This was a very crucial turning point, as Zen Buddhism is a monastic religion, based entirely on teacher-disciple, one-on-one instruction. Its aim is to help the disciples break the confines of their minds and to awaken them through meditation to their own internal Buddhas. Zen is not a religion based on doctrinaire principles or the worship of idols, but a philosophy and practice that offers its disciples enlightenment in this lifetime.

At the Japan Society galleries is a selection of calligraphy, hanging scrolls, painted fans and ceramics by 14 artists (one a of them a nun). Seven paneled rooms are covered with approximately 70 objects. Wall panels serve as perfect guides to the lives and works of the Zen masters, who, though largely untrained artists, brought Zen Buddhism back from the abyss.

These include Toju Zenchu (1839-1925), known as Nantenbo, who painted an enso -- a Zen circle that symbolizes life in a perfected state. The haiku inscribed within the circle of this one reads, "Born within the circle of life (enso) the human heart must also become round and complete (an enso)."

Nantendo's follower, Kanshu Sojun (1895-1954), known as Deiryu, painted the image of supplicant monks, coming and going, on a pair of scrolls. Begging was part of Zen Buddhist monks' daily ritual. Clad in black robes and sedge hats, the monks chanted loudly, to the delight of children and adults in the vicinity of their temples and monasteries. Deiryu, a respected Zen master, often personally lead his monks in such begging rounds.

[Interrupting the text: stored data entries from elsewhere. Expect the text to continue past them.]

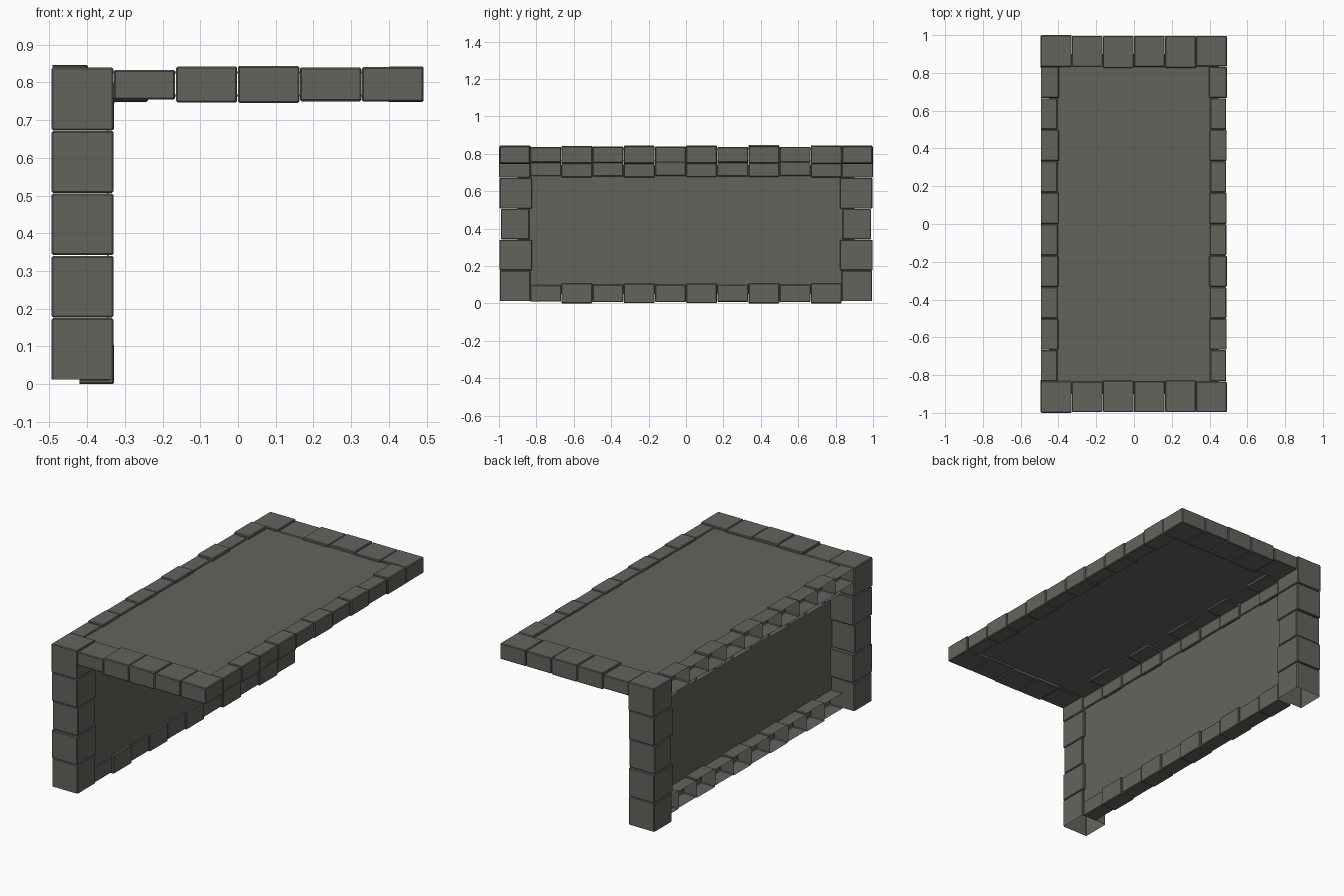
import bpy, bmesh, random
from mathutils import Vector

if "Cube" in bpy.data.objects:
    bpy.data.objects.remove(bpy.data.objects["Cube"])

random.seed(4)
stone = bpy.data.materials.new("dark grey stone")
stone.diffuse_color = (0.125, 0.127, 0.11, 1)
stone.use_nodes = True
stone.node_tree.nodes["Principled BSDF"].inputs["Base Color"].default_value = stone.diffuse_color
S = 1 / 6          # stone length


def finish(name, bm, bevel=0.004):
    me = bpy.data.meshes.new(name)
    bm.to_mesh(me)
    bm.free()
    me.materials.append(stone)
    ob = bpy.data.objects.new(name, me)
    bpy.context.collection.objects.link(ob)
    if bevel:
        m = ob.modifiers.new("chamfer", 'BEVEL')
        m.width, m.segments, m.limit_method = bevel, 1, 'ANGLE'
    return ob


def box(bm, lo, hi, skip=()):
    """Block between two corners; faces whose normal is in skip stay open."""
    lo, hi = Vector(lo), Vector(hi)
    vs = bmesh.ops.create_cube(bm, size=1)['verts']
    for v in vs:
        v.co = Vector([(lo[i] + hi[i]) / 2 + v.co[i] * (hi[i] - lo[i]) for i in range(3)])
    faces = {f for v in vs for f in v.link_faces}
    for f in faces:
        f.normal_update()
    gone = [f for f in faces if any(f.normal.dot(Vector(d)) > 0.9 for d in skip)]
    if gone:
        bmesh.ops.delete(bm, geom=gone, context='FACES_ONLY')


def jitter(i):
    """Every other stone stands a little proud."""
    return (0.003 if i % 2 else -0.003) + random.uniform(-0.002, 0.002)


BACK, DOWN = (-1, 0, 0), (0, 0, -1)

# wall end columns, five stones each
for side, name in ((-1, "front_column"), (1, "back_column")):
    bm = bmesh.new()
    zs = [0.011, 0.176, 0.341, 0.506, 0.672, 0.84]
    inner = [0.832, 0.823, 0.837, 0.823, 0.832]
    outer = [0.995, 0.998, 0.99, 0.997, 1.0]
    for i in range(5):
        a, b = sorted((side * inner[i], side * outer[i]))
        box(bm, (-0.494, a, zs[i] + 0.001), (-0.33, b, zs[i + 1] - 0.001),
            [DOWN] if i == 0 else [])
    finish(name, bm)

# slab end stones along x
for side, name in ((-1, "slab_front_stones"), (1, "slab_back_stones")):
    bm = bmesh.new()
    heights = [(0.755, 0.833), (0.747, 0.842), (0.746, 0.844), (0.75, 0.84), (0.749, 0.841)]
    for i, (z0, z1) in enumerate(heights):
        a, b = sorted((side * (0.83 - jitter(i)), side * 0.996))
        x = -0.33 + i * 0.1645
        box(bm, (x + 0.001, a, z0), (x + 0.1635, b, z1))
    finish(name, bm)

# stones along the long edges: slab right, slab left, wall foot
right, left, foot = bmesh.new(), bmesh.new(), bmesh.new()
for i in range(10):
    y0, y1 = -5 * S + i * S + 0.001, -5 * S + (i + 1) * S - 0.001
    j = jitter(i)
    box(right, (0.4 - j, y0, 0.751 - j), (0.49 + j * 0.7, y1, 0.839 + j))
    j = jitter(i)
    box(left, (-0.492, y0, 0.752 - j), (-0.402 + j, y1, 0.841 + j), [BACK])
    j = jitter(i)
    box(foot, (-0.42, y0, 0.005 - j), (-0.333 + j, y1, 0.102 + j), [BACK])
finish("slab_right_stones", right)
finish("slab_left_stones", left)
finish("wall_foot_stones", foot)

# stones folded into the inner corner under the slab, open towards the back
bm = bmesh.new()
for i in range(10):
    y0, y1 = -5 * S + i * S + 0.001, -5 * S + (i + 1) * S - 0.001
    j = jitter(i)
    prof = [(-0.42, 0.677 - j), (-0.332 + j, 0.677 - j), (-0.332 + j, 0.752 - j),
            (-0.242 + j, 0.752 - j), (-0.242 + j, 0.8), (-0.42, 0.8)]
    a = [bm.verts.new((x, y0, z)) for x, z in prof]
    b = [bm.verts.new((x, y1, z)) for x, z in prof]
    for k in range(5):
        bm.faces.new((a[k], a[k + 1], b[k + 1], b[k]))
    bm.faces.new(a[::-1])
    bm.faces.new(b)
bmesh.ops.recalc_face_normals(bm, faces=bm.faces)
finish("inner_corner_stones", bm)


# recessed thin panels
def panel(name, lo, hi):
    bm = bmesh.new()
    box(bm, lo, hi)
    finish(name, bm, 0)


panel("slab_top_panel", (-0.45, -0.9, 0.824), (0.45, 0.9, 0.829))
panel("slab_under_panel", (-0.32, -0.9, 0.763), (0.45, 0.9, 0.768))
panel("wall_panel", (-0.348, -0.9, 0.05), (-0.343, 0.9, 0.74))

With a technique known as ippitsuga (one-stroke painting), Soham Gempo (1848-1922), also known as Shoun, depicts the first Zen patriarch and founder, the Indian monk, Bodhidharma (called Daruma). Legend has it Daruma stared at a wall for nine years in order to achieve enlightenment. Shoun depicts him in this process, seen from the back.

Ox or water buffalo herding is a traditional Zen theme, perceived as a metaphor for the achievement of enlightenment. The search for the animal symbolizes stages in the quest for enlightenment. The quest ends with the forgetting of the animal after it is caught, when the self can let go of its desires. The final phase in enlightenment is the complete detachment from the self. Mamiyu Eishu (1871-1945) depicts the fifth stage, catching the ox.

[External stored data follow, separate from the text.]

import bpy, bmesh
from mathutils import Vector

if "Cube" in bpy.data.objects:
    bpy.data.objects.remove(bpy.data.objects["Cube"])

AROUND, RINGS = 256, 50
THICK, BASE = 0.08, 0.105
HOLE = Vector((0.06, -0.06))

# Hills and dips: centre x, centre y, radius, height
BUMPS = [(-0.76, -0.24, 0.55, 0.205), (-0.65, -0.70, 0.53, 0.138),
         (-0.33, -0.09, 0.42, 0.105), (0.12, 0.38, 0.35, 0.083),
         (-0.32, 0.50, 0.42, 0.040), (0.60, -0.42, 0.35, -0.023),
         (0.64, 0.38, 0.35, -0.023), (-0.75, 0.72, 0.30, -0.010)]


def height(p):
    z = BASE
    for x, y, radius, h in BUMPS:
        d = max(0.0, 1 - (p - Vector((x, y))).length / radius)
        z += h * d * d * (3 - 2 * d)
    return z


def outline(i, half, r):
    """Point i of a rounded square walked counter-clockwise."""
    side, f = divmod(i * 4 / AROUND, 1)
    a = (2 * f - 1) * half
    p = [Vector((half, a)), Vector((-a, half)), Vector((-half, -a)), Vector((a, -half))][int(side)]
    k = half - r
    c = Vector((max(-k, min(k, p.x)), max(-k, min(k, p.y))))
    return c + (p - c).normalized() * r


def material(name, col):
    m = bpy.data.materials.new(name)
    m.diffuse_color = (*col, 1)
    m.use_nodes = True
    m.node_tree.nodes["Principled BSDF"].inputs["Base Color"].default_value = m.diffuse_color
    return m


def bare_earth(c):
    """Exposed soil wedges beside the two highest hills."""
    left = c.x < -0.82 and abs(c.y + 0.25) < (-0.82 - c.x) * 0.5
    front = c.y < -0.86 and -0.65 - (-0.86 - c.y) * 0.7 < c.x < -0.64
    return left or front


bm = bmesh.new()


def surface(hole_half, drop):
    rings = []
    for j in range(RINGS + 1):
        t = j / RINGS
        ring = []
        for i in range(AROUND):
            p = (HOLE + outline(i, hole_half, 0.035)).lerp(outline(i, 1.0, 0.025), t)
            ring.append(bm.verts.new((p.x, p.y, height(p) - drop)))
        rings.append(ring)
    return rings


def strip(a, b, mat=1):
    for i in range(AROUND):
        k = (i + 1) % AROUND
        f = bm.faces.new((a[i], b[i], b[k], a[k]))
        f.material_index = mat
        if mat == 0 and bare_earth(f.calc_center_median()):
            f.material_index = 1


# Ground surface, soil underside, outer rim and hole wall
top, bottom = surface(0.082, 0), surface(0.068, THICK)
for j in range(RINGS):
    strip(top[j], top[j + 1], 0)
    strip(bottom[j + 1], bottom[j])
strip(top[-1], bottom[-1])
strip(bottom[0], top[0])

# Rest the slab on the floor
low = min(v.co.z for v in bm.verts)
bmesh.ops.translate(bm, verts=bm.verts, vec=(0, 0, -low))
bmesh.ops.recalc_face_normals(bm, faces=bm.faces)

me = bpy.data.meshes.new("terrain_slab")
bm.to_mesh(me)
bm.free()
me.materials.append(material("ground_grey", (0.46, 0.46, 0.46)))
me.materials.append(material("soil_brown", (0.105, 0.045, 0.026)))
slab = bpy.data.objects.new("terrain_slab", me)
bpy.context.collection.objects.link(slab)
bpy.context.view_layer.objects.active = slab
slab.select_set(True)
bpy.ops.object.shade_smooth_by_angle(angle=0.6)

Calligraphy plays a crucial role in the work of the Zen Master, Fukushima Keido (1894-1974), who at the suggestion of Columbia University professor D. T. Suzuki visited the U.S. and helped make Zen Buddhism an important factor in American art and bohemian culture. Artists such as Robert Motherwell, Mark Tobey, Sam Francis, John Cage and Brice Marden, as well as the Japanese-American sculptor Isamu Noguchi, were all heavily influenced by encounters with Zen thought.

As the exhibition demonstrates, Fukushima's calligraphy is sometimes abstract, sometimes humorous, and serves as an educational tool that breaks the barrier between teacher and disciple. Often it consists of a haiku, the unrhymed, stylized Japanese poem consisting of 17 symbol sounds.

Calligraphy also was painted on objects. The exhibition includes a ceramic tea bowl and wooden stick by Shibayama Zenkei (1892-1974), a renowned intellectual whose style became very expressionistic. The stick was carried by Zen Masters during lectures and used to strike students if bad answers were given, metaphorically shattering the path that lead them there.

This first ever 20th-century Zen Art exhibition in the U.S. nicely fills the gap in American knowledge of Zen Buddhism. The works make clear that Zen continues to be a thriving, intellectual and artistic part of modern Japanese culture, not a purely historical phenomenon or a trendy philosophy adapted by new age Americans, as often believed.

FRED STERN writes on art and antiques.